TRY IT:
Copy every line of the records that includes the word "name".

DATA RECORDS:
-*-
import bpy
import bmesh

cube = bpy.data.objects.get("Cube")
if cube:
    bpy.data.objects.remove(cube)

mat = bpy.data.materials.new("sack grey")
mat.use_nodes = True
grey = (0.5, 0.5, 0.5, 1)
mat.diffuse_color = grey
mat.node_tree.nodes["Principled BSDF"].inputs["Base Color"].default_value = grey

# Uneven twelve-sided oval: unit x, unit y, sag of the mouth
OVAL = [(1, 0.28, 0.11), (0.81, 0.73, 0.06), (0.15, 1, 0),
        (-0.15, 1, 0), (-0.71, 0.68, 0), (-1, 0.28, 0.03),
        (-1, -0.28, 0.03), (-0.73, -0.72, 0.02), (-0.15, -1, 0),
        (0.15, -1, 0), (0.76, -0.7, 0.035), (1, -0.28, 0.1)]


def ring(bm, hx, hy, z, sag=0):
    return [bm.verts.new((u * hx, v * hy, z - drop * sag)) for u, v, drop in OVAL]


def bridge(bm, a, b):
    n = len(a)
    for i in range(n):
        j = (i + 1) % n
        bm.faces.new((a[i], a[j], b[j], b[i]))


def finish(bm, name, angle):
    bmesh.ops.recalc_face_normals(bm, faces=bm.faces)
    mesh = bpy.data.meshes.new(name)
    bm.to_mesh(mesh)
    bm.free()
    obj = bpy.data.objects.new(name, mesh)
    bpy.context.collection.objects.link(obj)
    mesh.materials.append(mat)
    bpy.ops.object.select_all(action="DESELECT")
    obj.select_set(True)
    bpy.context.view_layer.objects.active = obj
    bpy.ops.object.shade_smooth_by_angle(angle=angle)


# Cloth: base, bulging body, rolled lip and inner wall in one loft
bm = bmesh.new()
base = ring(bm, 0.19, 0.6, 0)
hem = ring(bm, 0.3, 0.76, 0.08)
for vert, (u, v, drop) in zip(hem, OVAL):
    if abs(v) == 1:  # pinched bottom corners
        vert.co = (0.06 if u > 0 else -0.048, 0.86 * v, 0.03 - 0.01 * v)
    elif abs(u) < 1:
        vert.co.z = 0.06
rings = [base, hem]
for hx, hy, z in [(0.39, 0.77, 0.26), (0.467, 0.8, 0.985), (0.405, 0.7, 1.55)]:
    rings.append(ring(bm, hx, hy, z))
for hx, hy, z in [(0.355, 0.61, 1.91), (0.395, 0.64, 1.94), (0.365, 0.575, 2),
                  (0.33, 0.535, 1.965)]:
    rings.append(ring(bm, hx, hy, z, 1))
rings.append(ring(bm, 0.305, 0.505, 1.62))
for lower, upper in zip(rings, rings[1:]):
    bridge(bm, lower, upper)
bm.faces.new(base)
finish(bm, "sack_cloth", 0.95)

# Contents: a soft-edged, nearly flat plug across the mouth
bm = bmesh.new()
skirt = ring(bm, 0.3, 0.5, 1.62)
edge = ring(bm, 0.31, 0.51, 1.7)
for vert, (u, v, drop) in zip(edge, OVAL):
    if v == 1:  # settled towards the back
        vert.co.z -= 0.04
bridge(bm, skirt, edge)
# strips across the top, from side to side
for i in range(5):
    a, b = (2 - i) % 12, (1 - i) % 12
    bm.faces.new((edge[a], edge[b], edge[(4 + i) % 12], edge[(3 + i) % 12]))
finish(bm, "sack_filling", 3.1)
-*-
EXERCISE SOLUTION:
def finish(bm, name, angle):
    mesh = bpy.data.meshes.new(name)
    obj = bpy.data.objects.new(name, mesh)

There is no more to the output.